**Problem description:**
Your answer should hold every line of the records below that contains the string "foot".

Source texts of formatted documents:

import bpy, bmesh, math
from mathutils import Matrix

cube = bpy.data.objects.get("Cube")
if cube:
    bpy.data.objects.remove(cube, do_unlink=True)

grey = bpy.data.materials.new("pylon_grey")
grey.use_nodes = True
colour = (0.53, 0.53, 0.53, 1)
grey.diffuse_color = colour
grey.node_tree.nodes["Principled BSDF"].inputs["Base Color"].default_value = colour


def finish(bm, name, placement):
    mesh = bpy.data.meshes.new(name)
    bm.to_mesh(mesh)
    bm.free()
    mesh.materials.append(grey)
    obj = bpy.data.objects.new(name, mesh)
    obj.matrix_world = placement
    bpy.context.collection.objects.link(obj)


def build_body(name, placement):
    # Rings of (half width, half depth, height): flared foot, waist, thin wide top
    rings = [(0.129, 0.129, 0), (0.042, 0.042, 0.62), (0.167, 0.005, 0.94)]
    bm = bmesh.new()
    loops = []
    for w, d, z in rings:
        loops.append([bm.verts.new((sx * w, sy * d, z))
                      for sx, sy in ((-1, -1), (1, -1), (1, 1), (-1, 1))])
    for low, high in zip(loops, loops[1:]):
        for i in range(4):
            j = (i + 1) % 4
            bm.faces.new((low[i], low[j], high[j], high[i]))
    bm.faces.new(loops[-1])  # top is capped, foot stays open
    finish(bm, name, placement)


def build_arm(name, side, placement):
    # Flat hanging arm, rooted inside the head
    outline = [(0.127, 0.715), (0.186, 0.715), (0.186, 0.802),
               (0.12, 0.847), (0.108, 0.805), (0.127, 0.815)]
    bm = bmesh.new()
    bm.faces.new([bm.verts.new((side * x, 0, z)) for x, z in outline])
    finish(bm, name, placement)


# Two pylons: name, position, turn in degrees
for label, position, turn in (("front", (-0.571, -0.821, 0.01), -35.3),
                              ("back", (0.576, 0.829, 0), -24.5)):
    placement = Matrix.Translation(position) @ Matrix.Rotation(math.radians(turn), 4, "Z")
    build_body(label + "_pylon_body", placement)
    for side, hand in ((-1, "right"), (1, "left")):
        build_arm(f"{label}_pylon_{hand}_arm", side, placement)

==

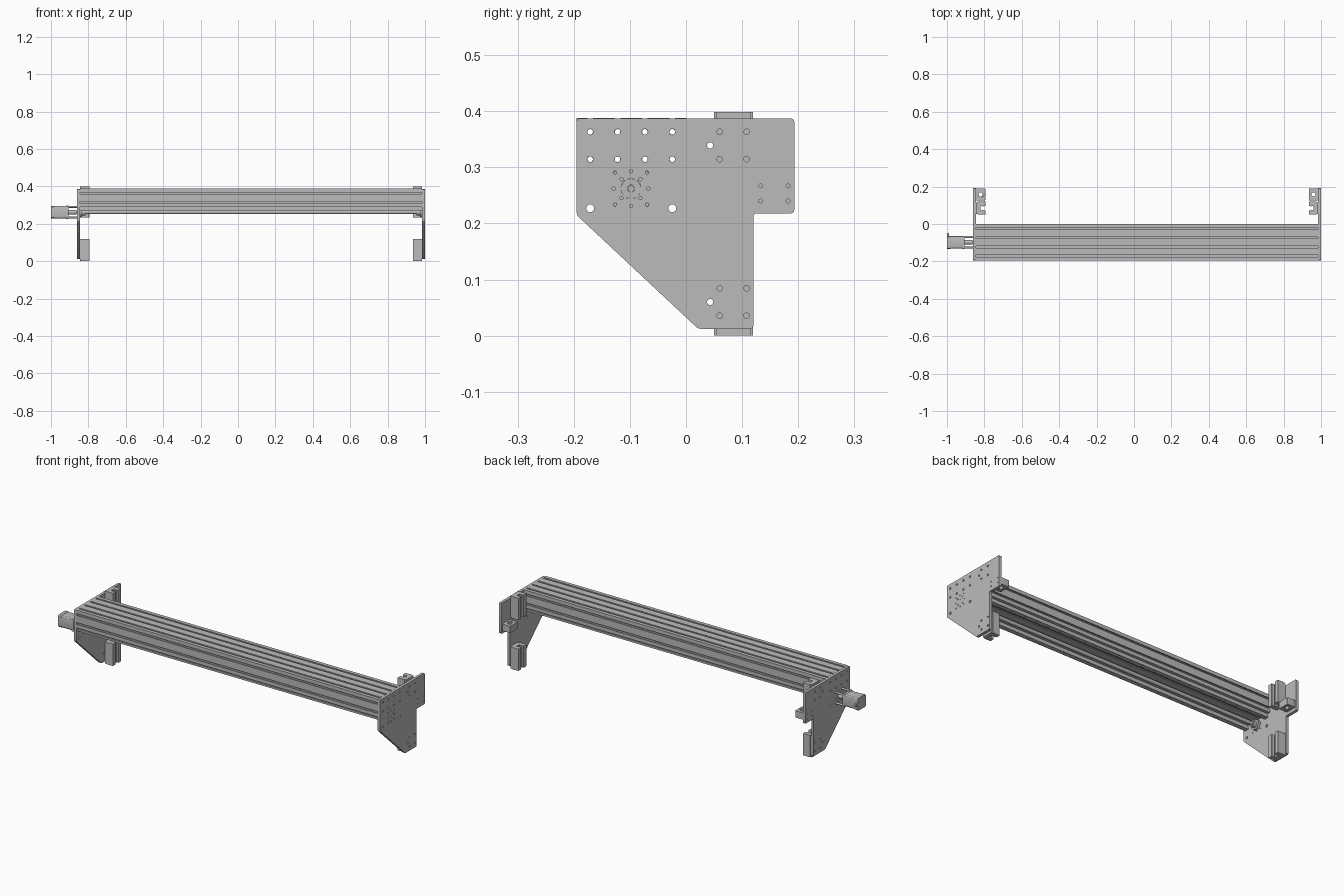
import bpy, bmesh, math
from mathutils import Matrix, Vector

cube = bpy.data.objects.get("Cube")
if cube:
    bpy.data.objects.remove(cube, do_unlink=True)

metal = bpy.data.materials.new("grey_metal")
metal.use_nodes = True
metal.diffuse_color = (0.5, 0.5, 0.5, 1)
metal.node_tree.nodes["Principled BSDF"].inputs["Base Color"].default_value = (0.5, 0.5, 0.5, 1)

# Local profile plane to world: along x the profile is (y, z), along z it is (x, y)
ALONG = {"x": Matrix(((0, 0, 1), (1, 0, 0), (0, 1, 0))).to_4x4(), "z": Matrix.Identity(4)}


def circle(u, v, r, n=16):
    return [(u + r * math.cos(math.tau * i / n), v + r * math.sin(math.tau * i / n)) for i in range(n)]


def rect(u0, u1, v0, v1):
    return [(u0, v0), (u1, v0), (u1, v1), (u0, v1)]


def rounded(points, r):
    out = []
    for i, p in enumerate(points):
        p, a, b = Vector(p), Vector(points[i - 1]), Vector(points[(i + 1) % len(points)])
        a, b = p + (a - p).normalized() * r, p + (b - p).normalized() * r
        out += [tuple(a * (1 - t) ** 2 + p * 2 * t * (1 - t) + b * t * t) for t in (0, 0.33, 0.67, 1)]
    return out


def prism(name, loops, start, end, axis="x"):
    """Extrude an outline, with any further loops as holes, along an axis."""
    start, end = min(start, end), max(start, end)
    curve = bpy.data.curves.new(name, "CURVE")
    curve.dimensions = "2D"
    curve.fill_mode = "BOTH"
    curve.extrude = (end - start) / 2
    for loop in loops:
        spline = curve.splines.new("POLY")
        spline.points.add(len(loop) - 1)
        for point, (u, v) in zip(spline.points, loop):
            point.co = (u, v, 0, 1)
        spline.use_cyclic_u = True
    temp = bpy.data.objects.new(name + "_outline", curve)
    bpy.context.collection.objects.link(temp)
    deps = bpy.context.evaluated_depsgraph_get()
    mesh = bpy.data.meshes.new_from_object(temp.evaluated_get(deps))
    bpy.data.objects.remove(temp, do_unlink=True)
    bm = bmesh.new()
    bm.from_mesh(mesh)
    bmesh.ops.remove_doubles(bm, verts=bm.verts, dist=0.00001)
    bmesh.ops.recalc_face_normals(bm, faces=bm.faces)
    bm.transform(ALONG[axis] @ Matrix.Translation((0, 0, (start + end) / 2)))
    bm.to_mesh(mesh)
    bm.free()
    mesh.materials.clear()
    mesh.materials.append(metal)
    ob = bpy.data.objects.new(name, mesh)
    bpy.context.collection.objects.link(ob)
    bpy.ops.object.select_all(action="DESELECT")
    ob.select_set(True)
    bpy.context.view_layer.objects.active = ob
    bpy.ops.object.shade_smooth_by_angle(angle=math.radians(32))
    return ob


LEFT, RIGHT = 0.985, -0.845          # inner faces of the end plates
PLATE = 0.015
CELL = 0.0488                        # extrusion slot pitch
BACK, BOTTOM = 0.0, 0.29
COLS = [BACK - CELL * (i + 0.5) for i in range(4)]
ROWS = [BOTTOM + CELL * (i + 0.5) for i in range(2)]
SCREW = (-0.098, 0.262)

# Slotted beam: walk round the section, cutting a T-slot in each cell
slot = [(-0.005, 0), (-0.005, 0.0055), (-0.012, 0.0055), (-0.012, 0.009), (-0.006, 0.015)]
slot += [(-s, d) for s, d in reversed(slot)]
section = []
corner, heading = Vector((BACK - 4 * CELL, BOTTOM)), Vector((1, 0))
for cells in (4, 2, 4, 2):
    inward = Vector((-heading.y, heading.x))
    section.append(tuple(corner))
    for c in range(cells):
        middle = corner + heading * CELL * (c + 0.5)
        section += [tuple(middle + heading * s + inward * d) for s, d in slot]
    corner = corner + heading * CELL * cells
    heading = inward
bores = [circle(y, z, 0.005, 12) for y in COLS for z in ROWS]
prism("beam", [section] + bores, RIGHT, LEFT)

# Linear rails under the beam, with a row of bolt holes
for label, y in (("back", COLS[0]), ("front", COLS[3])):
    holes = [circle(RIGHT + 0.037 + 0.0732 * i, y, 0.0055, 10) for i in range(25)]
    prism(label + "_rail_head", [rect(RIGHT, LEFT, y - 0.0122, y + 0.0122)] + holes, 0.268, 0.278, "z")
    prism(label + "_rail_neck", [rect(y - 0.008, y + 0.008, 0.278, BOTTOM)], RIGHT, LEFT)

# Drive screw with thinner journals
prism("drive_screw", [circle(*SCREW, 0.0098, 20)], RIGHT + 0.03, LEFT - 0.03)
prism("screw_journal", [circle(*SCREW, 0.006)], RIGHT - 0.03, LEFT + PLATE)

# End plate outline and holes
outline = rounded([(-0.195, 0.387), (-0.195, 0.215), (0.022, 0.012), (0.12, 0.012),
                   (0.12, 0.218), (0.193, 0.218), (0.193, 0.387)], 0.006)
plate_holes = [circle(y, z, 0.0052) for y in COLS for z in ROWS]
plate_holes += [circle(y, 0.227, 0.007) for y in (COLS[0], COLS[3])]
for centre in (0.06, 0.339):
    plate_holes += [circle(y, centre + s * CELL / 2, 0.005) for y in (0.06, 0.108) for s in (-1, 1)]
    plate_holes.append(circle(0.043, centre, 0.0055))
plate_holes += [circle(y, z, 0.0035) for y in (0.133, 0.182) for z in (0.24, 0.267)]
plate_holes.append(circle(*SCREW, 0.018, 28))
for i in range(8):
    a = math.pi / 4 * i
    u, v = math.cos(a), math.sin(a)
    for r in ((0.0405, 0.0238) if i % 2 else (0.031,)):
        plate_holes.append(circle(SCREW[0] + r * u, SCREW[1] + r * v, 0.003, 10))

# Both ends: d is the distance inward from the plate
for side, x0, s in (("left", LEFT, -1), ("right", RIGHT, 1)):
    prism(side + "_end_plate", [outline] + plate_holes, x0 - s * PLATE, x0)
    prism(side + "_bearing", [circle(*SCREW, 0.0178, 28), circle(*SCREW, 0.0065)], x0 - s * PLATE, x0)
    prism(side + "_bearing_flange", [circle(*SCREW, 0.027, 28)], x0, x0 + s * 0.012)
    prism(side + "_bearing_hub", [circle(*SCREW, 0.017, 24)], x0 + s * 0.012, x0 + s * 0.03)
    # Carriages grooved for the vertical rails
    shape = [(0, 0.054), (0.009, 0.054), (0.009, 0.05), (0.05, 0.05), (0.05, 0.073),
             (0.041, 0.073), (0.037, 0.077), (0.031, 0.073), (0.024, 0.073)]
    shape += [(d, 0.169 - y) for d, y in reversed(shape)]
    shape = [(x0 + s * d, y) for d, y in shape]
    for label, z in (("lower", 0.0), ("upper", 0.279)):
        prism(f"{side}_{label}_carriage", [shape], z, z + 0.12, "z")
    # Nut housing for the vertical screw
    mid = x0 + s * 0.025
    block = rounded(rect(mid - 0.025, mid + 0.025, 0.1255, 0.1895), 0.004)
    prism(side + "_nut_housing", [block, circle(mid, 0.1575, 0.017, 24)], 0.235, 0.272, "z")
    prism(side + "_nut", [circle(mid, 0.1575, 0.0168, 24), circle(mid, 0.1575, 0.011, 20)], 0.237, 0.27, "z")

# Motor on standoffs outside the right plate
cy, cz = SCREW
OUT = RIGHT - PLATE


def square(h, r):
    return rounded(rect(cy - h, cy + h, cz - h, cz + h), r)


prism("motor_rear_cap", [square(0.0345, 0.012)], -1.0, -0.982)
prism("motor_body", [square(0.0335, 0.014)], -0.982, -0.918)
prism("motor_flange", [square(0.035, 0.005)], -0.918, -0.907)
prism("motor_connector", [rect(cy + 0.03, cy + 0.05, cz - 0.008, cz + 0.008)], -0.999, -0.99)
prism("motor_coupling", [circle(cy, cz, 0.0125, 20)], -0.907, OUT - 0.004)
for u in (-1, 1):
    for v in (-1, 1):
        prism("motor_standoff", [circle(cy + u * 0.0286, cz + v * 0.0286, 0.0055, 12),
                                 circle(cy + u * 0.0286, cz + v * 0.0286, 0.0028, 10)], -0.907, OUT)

---

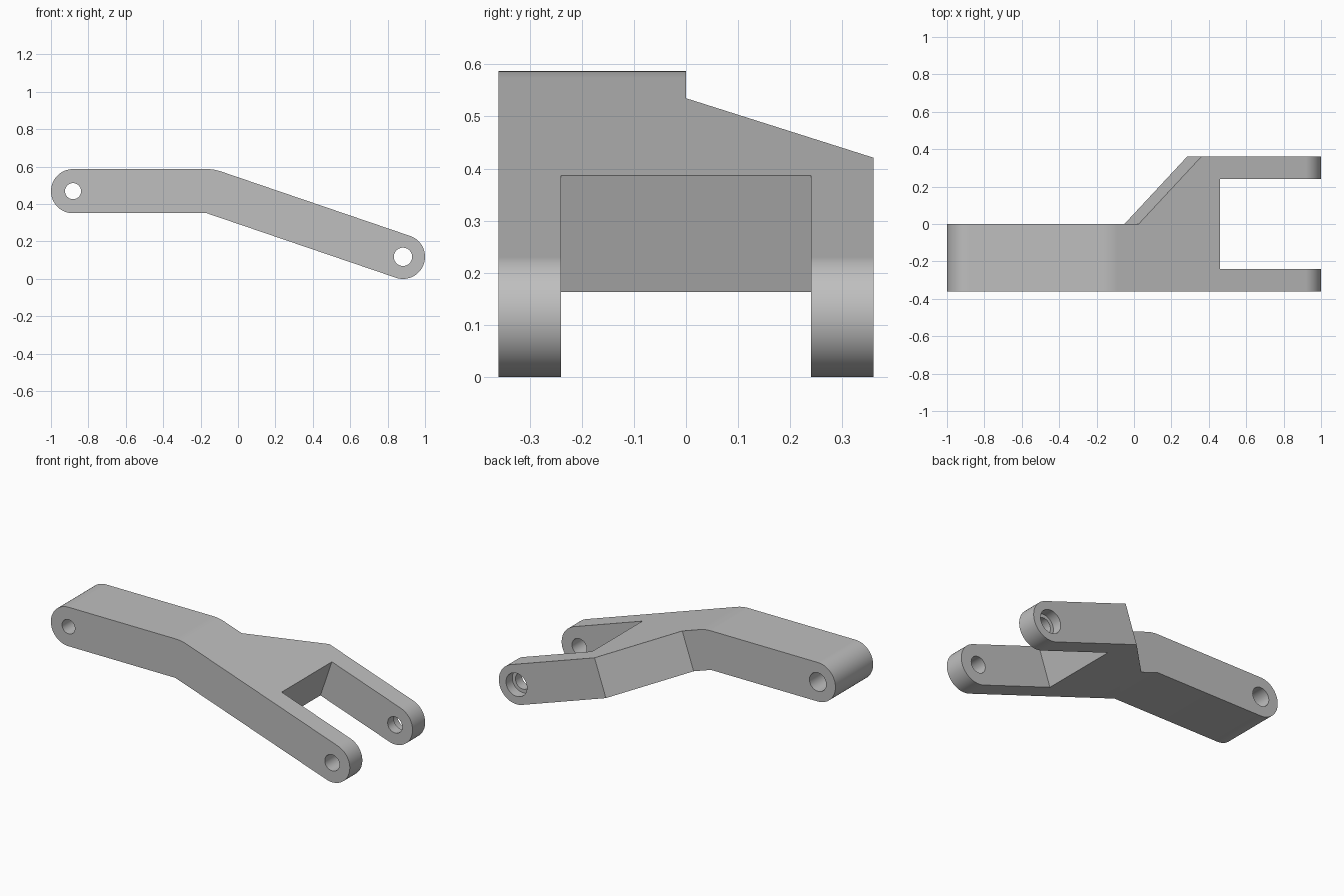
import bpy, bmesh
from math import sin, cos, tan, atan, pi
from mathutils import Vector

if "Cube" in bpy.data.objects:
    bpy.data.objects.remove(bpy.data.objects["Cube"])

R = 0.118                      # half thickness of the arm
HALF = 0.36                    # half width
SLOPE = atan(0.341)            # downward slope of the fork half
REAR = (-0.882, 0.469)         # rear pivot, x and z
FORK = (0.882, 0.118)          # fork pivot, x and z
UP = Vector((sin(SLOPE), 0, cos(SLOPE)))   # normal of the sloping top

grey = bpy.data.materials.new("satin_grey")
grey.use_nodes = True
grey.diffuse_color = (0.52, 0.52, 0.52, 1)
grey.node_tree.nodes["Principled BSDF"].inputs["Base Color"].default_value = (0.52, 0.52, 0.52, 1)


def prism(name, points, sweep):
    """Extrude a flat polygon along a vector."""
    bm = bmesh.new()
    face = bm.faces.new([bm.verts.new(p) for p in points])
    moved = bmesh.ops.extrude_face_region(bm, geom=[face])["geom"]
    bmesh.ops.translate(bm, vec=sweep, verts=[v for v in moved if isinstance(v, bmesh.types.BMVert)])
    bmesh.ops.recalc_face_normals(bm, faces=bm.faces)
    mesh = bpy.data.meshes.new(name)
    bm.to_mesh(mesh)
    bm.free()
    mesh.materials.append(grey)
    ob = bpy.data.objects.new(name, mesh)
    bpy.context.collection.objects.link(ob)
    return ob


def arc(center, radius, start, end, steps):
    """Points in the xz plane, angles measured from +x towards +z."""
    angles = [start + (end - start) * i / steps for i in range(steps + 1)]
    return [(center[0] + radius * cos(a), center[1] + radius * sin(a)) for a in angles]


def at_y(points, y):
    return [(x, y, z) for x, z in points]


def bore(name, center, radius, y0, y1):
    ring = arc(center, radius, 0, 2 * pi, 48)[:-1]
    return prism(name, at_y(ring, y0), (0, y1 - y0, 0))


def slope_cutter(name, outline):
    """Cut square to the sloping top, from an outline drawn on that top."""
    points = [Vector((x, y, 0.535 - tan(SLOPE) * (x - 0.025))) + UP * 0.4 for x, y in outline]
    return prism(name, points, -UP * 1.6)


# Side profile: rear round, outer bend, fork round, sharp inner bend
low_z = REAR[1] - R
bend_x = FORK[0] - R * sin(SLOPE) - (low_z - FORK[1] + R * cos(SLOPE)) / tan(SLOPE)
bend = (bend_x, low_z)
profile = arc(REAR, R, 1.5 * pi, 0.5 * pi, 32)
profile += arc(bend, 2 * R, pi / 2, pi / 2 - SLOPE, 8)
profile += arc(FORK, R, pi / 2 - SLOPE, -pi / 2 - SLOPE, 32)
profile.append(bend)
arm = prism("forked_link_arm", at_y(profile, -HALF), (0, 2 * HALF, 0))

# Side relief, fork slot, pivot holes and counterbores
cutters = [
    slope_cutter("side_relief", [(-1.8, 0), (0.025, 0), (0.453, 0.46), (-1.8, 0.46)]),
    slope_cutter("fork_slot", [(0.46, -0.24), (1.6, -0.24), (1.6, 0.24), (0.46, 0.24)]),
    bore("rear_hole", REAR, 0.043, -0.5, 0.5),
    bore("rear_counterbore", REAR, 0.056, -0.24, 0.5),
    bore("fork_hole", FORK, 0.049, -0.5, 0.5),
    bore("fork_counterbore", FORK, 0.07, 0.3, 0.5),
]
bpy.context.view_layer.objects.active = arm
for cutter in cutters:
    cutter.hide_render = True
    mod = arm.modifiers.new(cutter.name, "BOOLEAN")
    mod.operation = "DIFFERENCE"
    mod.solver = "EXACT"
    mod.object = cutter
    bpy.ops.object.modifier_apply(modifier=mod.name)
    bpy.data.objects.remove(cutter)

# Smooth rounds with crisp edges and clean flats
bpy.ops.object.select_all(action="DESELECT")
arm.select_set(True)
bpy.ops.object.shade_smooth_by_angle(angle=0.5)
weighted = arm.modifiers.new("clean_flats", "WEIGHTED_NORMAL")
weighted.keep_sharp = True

**Answer to this exercise:**
    # Rings of (half width, half depth, height): flared foot, waist, thin wide top
    bm.faces.new(loops[-1])  # top is capped, foot stays open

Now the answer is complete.